Elephant and rhino poaching in Africa have been rising; the Western black rhino has just been declared extinct. Demand in Asia, particularly China, for these animals’ tusks and horns has been identified as the main cause of the rise in poaching. Many organisations are moving towards a militarised anti-poacher approach, but there is scant evidence this approach is working.
Increasingly, elephant poaching is being linked to organised crime and terrorism, elevating the issue to one of national security. Protecting national security inevitably leads to calls for “sophisticated counter-guerilla warfare”.
The call for militarised anti-poaching measures
Are we to see the emergence of anti-poaching Blackwaters to take on the criminals that are massacring precious elephants?
Anti-poaching consultant Nir Kalron - who has a military background - says “If ranger units are not sufficient to stop the poaching gangs … military sweeps may be necessary… [A]n aggressive ‘shock’ campaign is in order; to achieve such results, the use of large infantry and Special Forces units is needed.”
He continues, writing that hi-tech surveillance should be used: drones, night-vision goggles, GPS trackers, etc. and that “the creation of focused task forces with ‘carte blanche’ – supported financially and professionally by NGOs and security professionals – will offer a possible recipe for success.”
The highest levels in the US and the UN, supported by conservation and animal welfare NGOs, seem to be buying this message.
For example, the recently launched Clinton Global Initiative has pledged a US$80 million effort to fight the illegal ivory trade, with a further US$70 million to be raised specifically for anti-poaching.
Making wildlife a security issue
In 2012, Hillary Clinton (US Secretary of State at the time) publicly called an unprecedented amount of attention to the illegal wildlife trade. She noted how poachers now have helicopters and automatic weapons, which pose a threat to human life as well as wildlife.
Clinton called the illegal wildlife trade a national security issue. Following this, in late 2012, Kenya’s ambassador to the United States urged Clinton to send US Marines to help counteract the increasingly “vicious boldness of the poaching gangs” that are decimating Kenya’s wildlife.
Realising many African countries would be calling for similar assistance, Garry Reid, US principal deputy assistant secretary of defense for special operations, warned, it is “not as simple as providing a piece of kit and waving goodbye.” The host nation must have the will and training to curtail it, with “a steady presence of Special Operations Forces personnel in remote parts of the world.”
Michael Fay, technical adviser to Gabon’s national parks service, told a US congressional committee that, without the aid of military and intelligence services, African governments would lose control of regions destabilised by poachers.

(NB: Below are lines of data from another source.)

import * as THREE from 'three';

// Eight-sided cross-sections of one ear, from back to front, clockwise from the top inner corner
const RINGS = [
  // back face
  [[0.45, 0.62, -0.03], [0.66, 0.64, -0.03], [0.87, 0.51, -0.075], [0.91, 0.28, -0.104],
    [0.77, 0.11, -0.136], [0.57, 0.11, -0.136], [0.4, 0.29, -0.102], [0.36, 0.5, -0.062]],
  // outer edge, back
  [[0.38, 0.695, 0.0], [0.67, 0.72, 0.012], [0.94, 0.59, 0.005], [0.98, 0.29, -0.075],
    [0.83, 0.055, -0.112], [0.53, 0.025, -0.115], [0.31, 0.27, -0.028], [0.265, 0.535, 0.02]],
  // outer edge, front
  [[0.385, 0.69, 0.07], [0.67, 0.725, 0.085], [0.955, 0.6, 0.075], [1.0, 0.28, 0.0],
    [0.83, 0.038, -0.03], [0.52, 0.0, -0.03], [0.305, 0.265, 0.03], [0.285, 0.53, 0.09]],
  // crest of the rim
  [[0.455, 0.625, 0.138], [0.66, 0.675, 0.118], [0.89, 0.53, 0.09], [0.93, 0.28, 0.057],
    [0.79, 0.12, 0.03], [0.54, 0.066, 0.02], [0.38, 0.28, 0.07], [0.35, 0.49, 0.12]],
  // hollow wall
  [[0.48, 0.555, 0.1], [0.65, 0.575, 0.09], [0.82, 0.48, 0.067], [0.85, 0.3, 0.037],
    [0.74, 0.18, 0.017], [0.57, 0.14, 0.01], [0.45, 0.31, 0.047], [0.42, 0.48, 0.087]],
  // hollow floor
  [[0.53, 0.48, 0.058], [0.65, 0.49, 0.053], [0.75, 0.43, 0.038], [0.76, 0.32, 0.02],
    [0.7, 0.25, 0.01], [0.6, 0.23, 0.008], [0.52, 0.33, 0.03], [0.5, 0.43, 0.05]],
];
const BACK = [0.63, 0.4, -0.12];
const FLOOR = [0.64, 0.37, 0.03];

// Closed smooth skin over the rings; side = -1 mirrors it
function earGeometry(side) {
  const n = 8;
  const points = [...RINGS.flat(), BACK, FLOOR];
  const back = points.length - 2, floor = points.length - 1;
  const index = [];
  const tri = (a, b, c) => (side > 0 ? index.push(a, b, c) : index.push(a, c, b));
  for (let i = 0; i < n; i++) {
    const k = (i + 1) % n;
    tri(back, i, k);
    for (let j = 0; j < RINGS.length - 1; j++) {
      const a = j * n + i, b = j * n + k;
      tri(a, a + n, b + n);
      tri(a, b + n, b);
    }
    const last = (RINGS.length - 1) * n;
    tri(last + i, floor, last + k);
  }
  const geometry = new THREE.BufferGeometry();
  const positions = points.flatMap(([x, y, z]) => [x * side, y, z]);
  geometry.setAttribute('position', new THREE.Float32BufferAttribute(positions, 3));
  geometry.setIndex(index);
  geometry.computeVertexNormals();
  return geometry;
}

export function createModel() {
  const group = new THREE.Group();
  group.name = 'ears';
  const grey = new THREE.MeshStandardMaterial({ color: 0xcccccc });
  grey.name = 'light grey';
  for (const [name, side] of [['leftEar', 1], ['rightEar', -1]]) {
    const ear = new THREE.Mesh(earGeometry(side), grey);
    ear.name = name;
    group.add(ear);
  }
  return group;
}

More recently US President Barack Obama launched a new, US$10 million plan to combat illegal wildlife trade and related organised crime and the International Union for the Conservation of Nature is convening a high-level summit involving Heads of State in December dedicated to stopping elephant poaching. It is not known what measures they will seek to enact, but it is clear momentum is building towards militarisation of anti-poaching efforts.
Will it work?

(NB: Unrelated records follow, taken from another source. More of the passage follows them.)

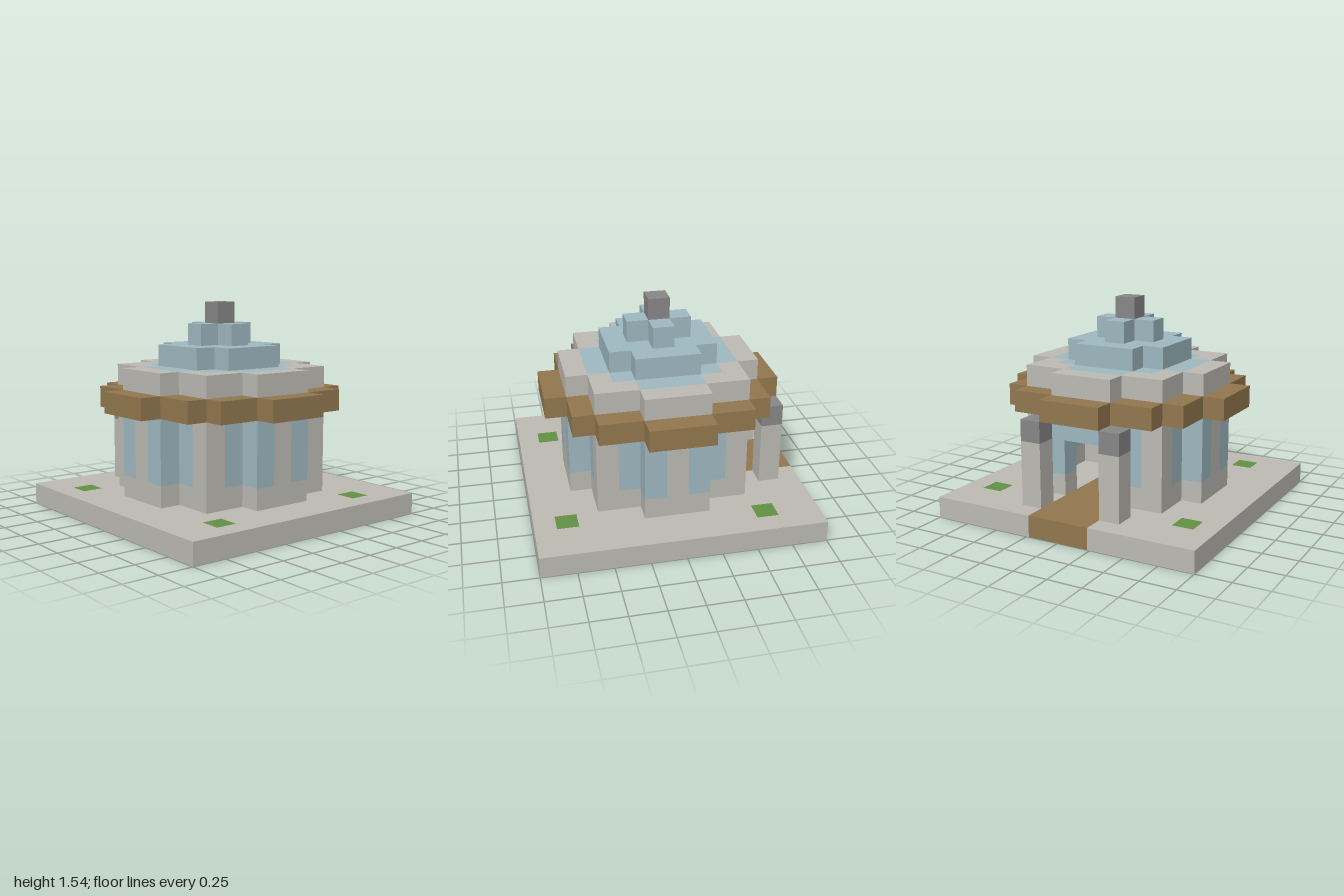
import * as THREE from 'three';
import { mergeGeometries } from 'three/addons/utils/BufferGeometryUtils.js';

const U = 2 / 13; // one block

const paint = (name, color) => {
  const m = new THREE.MeshStandardMaterial({ color });
  m.name = name;
  return m;
};

export function createModel() {
  const stone = paint('stone', 0xbcbab3);
  const glass = paint('paleBlue', 0x9eb8c0);
  const wood = paint('wood', 0x92774e);
  const slate = paint('slate', 0x878787);
  const grass = paint('grass', 0x629142);

  const group = new THREE.Group();

  // Merges columns of blocks [x, z] between two levels into one part
  const blocks = (name, material, cells, y0, y1) => {
    const parts = cells.map(([x, z]) =>
      new THREE.BoxGeometry(U, (y1 - y0) * U, U).translate(x * U, ((y0 + y1) / 2) * U, z * U));
    const mesh = new THREE.Mesh(mergeGeometries(parts), material);
    mesh.name = name;
    group.add(mesh);
  };

  // All cells of the 13 x 13 plan that pass a test
  const plan = (test) => {
    const out = [];
    for (let x = -6; x <= 6; x++) for (let z = -6; z <= 6; z++) if (test(x, z)) out.push([x, z]);
    return out;
  };

  // Stepped round outlines: half width allowed in each row
  const within = (rows) => (x, z) => Math.abs(x) <= (rows[Math.abs(z)] ?? -1);
  const porch = within([1, 1, 1, 1, 1, 1]);
  const outer = within([5, 5, 4, 4, 3, 1]);
  const drum = within([4, 4, 3, 3, 1]);
  const inner = within([3, 3, 2, 1]);
  const has = (list) => (x, z) => list.some(([a, b]) => a === x && b === z);

  // Base slab with inlaid path, lawn squares and pool
  const isPath = (x, z) => Math.abs(x) <= 1 && z <= 1;
  const isLawn = has([[-5, -4], [5, -4], [-4, 5], [4, 5]]);
  const isPool = has([[-3, 1], [-2, 2], [-3, 2], [-2, 3], [-3, 3]]);
  blocks('base', stone, plan((x, z) => !isPath(x, z) && !isLawn(x, z) && !isPool(x, z)), 0, 1);
  blocks('path', wood, plan(isPath), 0, 1);
  blocks('lawnSquares', grass, plan(isLawn), 0, 1);
  blocks('pool', glass, plan(isPool), 0, 1);

  // Round wall: sill, piers and windows, left open at the back door
  const isRing = (x, z) => drum(x, z) && !inner(x, z);
  const isDoor = (x, z) => z === -4 && porch(x, z);
  const isWall = (x, z) => isRing(x, z) && !isDoor(x, z);
  const isPier = (x, z) => x === 0 || z === 0 || Math.abs(x) === Math.abs(z);
  blocks('sill', stone, plan(isWall), 1, 2);
  blocks('piers', stone, plan((x, z) => isWall(x, z) && isPier(x, z)), 2, 5);
  blocks('windows', glass, plan((x, z) => isWall(x, z) && !isPier(x, z)), 2, 5);
  blocks('doorLintel', glass, plan(isDoor), 4, 5);
  blocks('upperWall', stone, plan(isRing), 5, 7);

  // Porch columns and their capitals
  const columns = [[-2, -5], [2, -5]];
  blocks('porchColumns', stone, columns, 1, 4);
  blocks('columnCapitals', slate, columns, 4, 5);

  // Projecting timber band
  blocks('woodBand', wood, plan((x, z) => outer(x, z) && !drum(x, z)), 5, 6);

  // Stepped roof
  blocks('roofDeck', glass, plan(inner), 6, 7);
  blocks('lowerDome', glass, plan(within([2, 2, 1])), 7, 8);
  blocks('upperDome', glass, plan(within([1, 0])), 8, 9);
  blocks('finial', slate, [[0, 0]], 9, 10);

  return group;
}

Militarised moves against poaching can have unintended consequences.
The military approach has not succeeded in Kruger National Park in South Africa, reputed to be one of the best managed in Africa and which has by far the largest rhino population in the world, totalling over 10,000.
Sam Ferreira, a rhino specialist with South African Parks, made a presentation on rhino conservation and poaching at the CITES Conference of the Parties in March. He demonstrated graphically that as ranger manpower (including bringing in the South African army), funding for anti-poaching and arrests all increased, rhino poaching skyrocketed.

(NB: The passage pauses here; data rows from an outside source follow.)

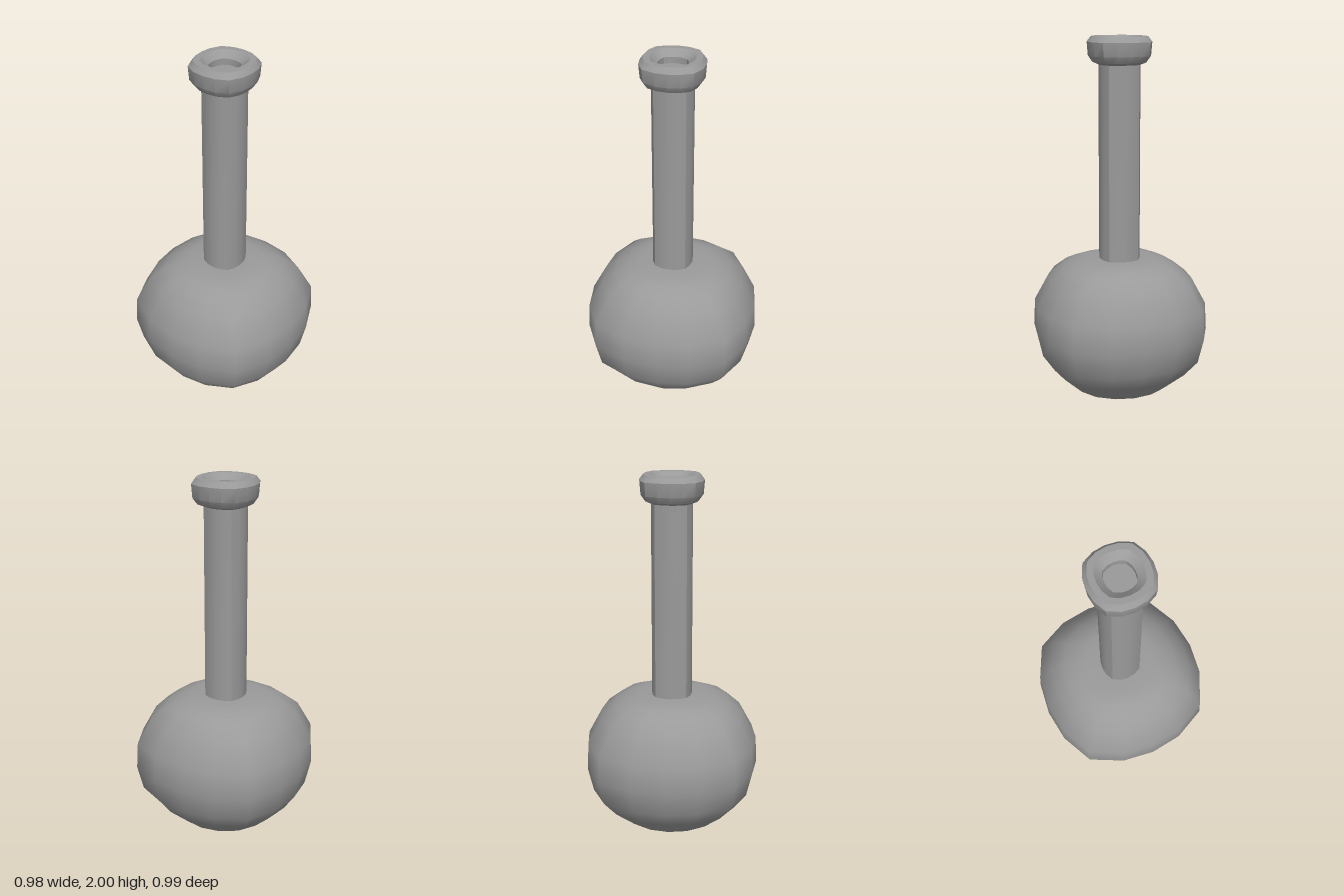
import * as THREE from 'three';
import { toCreasedNormals } from 'three/addons/utils/BufferGeometryUtils.js';

// One quarter of the rounded-square cross-section, turned four times
const QUARTER = [[1, 0], [0.95, 0.385], [0.765, 0.765], [0.385, 0.95]];
const SIDES = 16;
const Z_SCALE = 1.012;

// Outline of the given radius; roundness 1 turns the rounded square into a circle
function section(radius, roundness = 0) {
  const points = [];
  for (let q = 0; q < 4; q++) {
    for (const [x, z] of QUARTER) {
      const r = radius * (1 + (1 / Math.hypot(x, z) - 1) * roundness);
      const [px, pz] = [[x, z], [-z, x], [-x, -z], [z, -x]][q];
      points.push([px * r, pz * r * Z_SCALE]);
    }
  }
  return points;
}

// Skins the cross-section along a profile of [radius, height, roundness]
function loft(profile) {
  const positions = [];
  const indices = [];
  for (const [radius, y, roundness] of profile) {
    for (const [x, z] of section(radius, roundness)) positions.push(x, y, z);
  }
  for (let row = 0; row < profile.length - 1; row++) {
    for (let i = 0; i < SIDES; i++) {
      const a = row * SIDES + i;
      const b = row * SIDES + (i + 1) % SIDES;
      indices.push(a, a + SIDES, b, b, a + SIDES, b + SIDES);
    }
  }
  const geometry = new THREE.BufferGeometry();
  geometry.setAttribute('position', new THREE.Float32BufferAttribute(positions, 3));
  geometry.setIndex(indices);
  geometry.computeVertexNormals();
  return geometry;
}

// Flat lid with the same kind of outline, facing up or down
function disc(radius, y, roundness, up) {
  const shape = new THREE.Shape(
    section(radius, roundness).map(([x, z]) => new THREE.Vector2(x, z)));
  const geometry = new THREE.ShapeGeometry(shape);
  geometry.rotateX(up ? -Math.PI / 2 : Math.PI / 2);
  geometry.translate(0, y, 0);
  return geometry;
}

export function createModel() {
  const group = new THREE.Group();
  const material = new THREE.MeshStandardMaterial({ color: 0x9a9a9a });
  const add = (name, geometry) => {
    const mesh = new THREE.Mesh(geometry, material);
    mesh.name = name;
    group.add(mesh);
  };

  // Smooth round body with a flat shoulder and base
  add('body', loft([
    [0.28, 0, 0.8], [0.392, 0.105, 0.4], [0.458, 0.2], [0.49, 0.34], [0.482, 0.49],
    [0.403, 0.64], [0.325, 0.703], [0.26, 0.735], [0.2, 0.75], [0.1, 0.752],
  ]));
  add('base', disc(0.28, 0, 0.8, false));

  // Long straight neck, creased at its four corners
  add('neck', toCreasedNormals(loft([[0.113, 0.74], [0.113, 1.86]]), 0.55));

  // Thick rounded lip, its mouth sloping into a shallow well
  add('lip', toCreasedNormals(loft([
    [0.108, 1.845], [0.145, 1.86], [0.169, 1.895], [0.175, 1.97], [0.153, 2],
    [0.12, 2], [0.08, 1.965], [0.08, 1.93],
  ]), 0.55));
  add('mouthFloor', disc(0.08, 1.93, 0, true));

  return group;
}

What? Read that again. Militarisation failed spectacularly. Ferreira concluded that the potential gains for poachers were simply too high for the increased risks to deter them.
There is an alternative
Everyone seems to agree that the ultimate cause lies with Chinese and other, mostly Asian, consumers buying the ivory and other wildlife products. Why not start there and get them to stop buying illegal products?
The problem is, there are no legal ivory or rhino horn supplies for them to buy because of the Convention on International Trade in Endangered Species (CITES) trade bans. Demand is satisfied through poaching.
Let’s look elsewhere to search for a solution. Anybody ever hear of the vicuña? The wild camel relative lives in South America and vicuña wool is one of the most highly priced animal fibres in the world. It was hunted down to about 6,000 animals in 1974, when it was declared endangered, and trade in its wool was banned by CITES in 1975.
Things did not improve until the Vicuña Convention put a plan in place. Conservation programmes focused on local communities and encouraged them to manage vicuñas for their own benefit through selling the wool from controlled hunting and domestication. There are about 350,000 animals today and the population is growing.
The vicuña case shows that allowing trade can benefit a species. I wonder how many would be left if the trade ban had been kept in place and militarised anti-poaching had taken over?
The vicuña approach should be considered with those who live with elephants in Africa and who buy and work raw ivory in China. But will governments and NGOs prefer killing poachers to dealing with the real cause?